> The problem
Here are the records. Write out exactly the lines between the one holding "(0.10, 0.08, 0.10))" and the one holding "bm.faces.new(b[::-1])", inclusive.

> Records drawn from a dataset
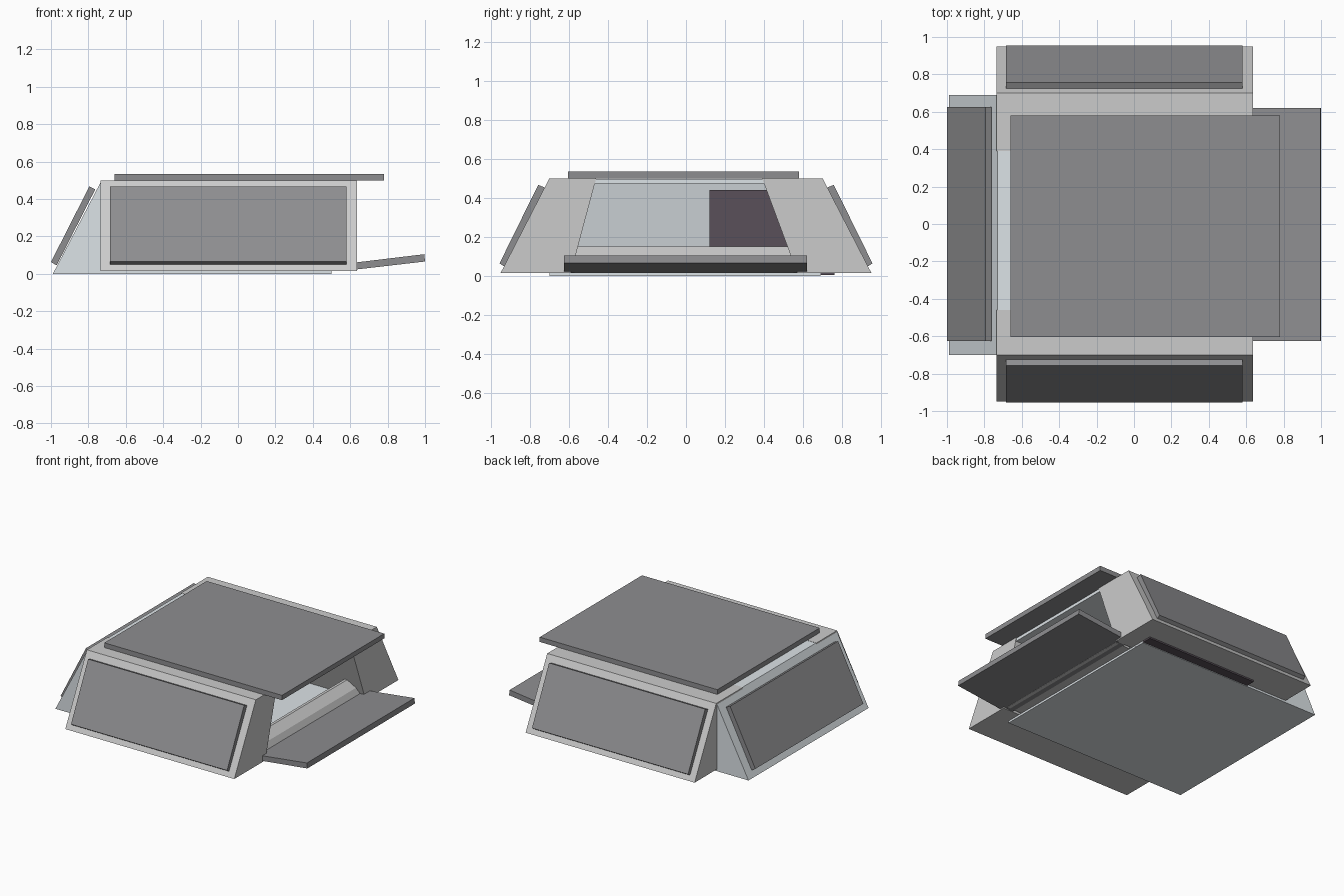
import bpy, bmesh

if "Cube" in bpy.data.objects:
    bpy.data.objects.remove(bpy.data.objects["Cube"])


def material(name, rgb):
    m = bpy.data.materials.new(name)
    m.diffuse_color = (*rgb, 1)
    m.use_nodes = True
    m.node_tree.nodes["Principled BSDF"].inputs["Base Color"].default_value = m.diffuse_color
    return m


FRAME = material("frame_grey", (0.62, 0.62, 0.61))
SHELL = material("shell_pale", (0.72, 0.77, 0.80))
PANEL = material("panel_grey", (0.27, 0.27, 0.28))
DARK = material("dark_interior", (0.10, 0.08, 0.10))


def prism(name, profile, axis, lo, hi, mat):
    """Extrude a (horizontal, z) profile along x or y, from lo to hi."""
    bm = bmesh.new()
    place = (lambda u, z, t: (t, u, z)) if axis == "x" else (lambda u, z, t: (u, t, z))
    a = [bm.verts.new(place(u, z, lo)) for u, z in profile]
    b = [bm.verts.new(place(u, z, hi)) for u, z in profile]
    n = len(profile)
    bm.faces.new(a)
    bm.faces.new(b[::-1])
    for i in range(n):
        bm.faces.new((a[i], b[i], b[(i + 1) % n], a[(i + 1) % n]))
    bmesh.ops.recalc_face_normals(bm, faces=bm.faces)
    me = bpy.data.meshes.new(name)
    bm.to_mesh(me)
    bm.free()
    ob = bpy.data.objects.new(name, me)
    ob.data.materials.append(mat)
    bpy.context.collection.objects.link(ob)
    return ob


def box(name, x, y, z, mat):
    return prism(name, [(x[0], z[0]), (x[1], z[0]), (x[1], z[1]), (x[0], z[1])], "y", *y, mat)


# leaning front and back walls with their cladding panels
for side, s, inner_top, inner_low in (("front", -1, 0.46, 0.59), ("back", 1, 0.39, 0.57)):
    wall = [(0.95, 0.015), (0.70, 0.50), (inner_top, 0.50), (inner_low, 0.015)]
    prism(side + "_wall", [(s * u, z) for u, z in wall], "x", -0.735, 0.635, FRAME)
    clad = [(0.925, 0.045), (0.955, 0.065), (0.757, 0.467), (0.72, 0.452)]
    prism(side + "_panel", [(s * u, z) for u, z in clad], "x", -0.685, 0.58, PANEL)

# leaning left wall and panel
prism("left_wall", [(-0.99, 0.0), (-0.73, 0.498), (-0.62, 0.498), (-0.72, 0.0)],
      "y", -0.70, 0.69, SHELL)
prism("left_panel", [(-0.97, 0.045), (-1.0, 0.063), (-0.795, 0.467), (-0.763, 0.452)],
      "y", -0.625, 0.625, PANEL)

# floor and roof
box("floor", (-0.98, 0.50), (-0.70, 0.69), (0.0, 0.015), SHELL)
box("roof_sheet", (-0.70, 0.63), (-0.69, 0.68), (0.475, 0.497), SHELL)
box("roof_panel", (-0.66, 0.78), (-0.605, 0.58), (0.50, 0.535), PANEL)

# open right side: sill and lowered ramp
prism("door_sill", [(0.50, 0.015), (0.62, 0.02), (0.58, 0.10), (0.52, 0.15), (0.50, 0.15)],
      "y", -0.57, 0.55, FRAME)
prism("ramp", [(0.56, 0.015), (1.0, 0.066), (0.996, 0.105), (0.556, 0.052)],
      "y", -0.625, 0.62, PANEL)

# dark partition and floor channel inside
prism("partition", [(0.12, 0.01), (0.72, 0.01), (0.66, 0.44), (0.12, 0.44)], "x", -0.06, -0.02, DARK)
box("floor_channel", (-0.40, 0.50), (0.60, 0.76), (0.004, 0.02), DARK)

> Result
DARK = material("dark_interior", (0.10, 0.08, 0.10))


def prism(name, profile, axis, lo, hi, mat):
    """Extrude a (horizontal, z) profile along x or y, from lo to hi."""
    bm = bmesh.new()
    place = (lambda u, z, t: (t, u, z)) if axis == "x" else (lambda u, z, t: (u, t, z))
    a = [bm.verts.new(place(u, z, lo)) for u, z in profile]
    b = [bm.verts.new(place(u, z, hi)) for u, z in profile]
    n = len(profile)
    bm.faces.new(a)
    bm.faces.new(b[::-1])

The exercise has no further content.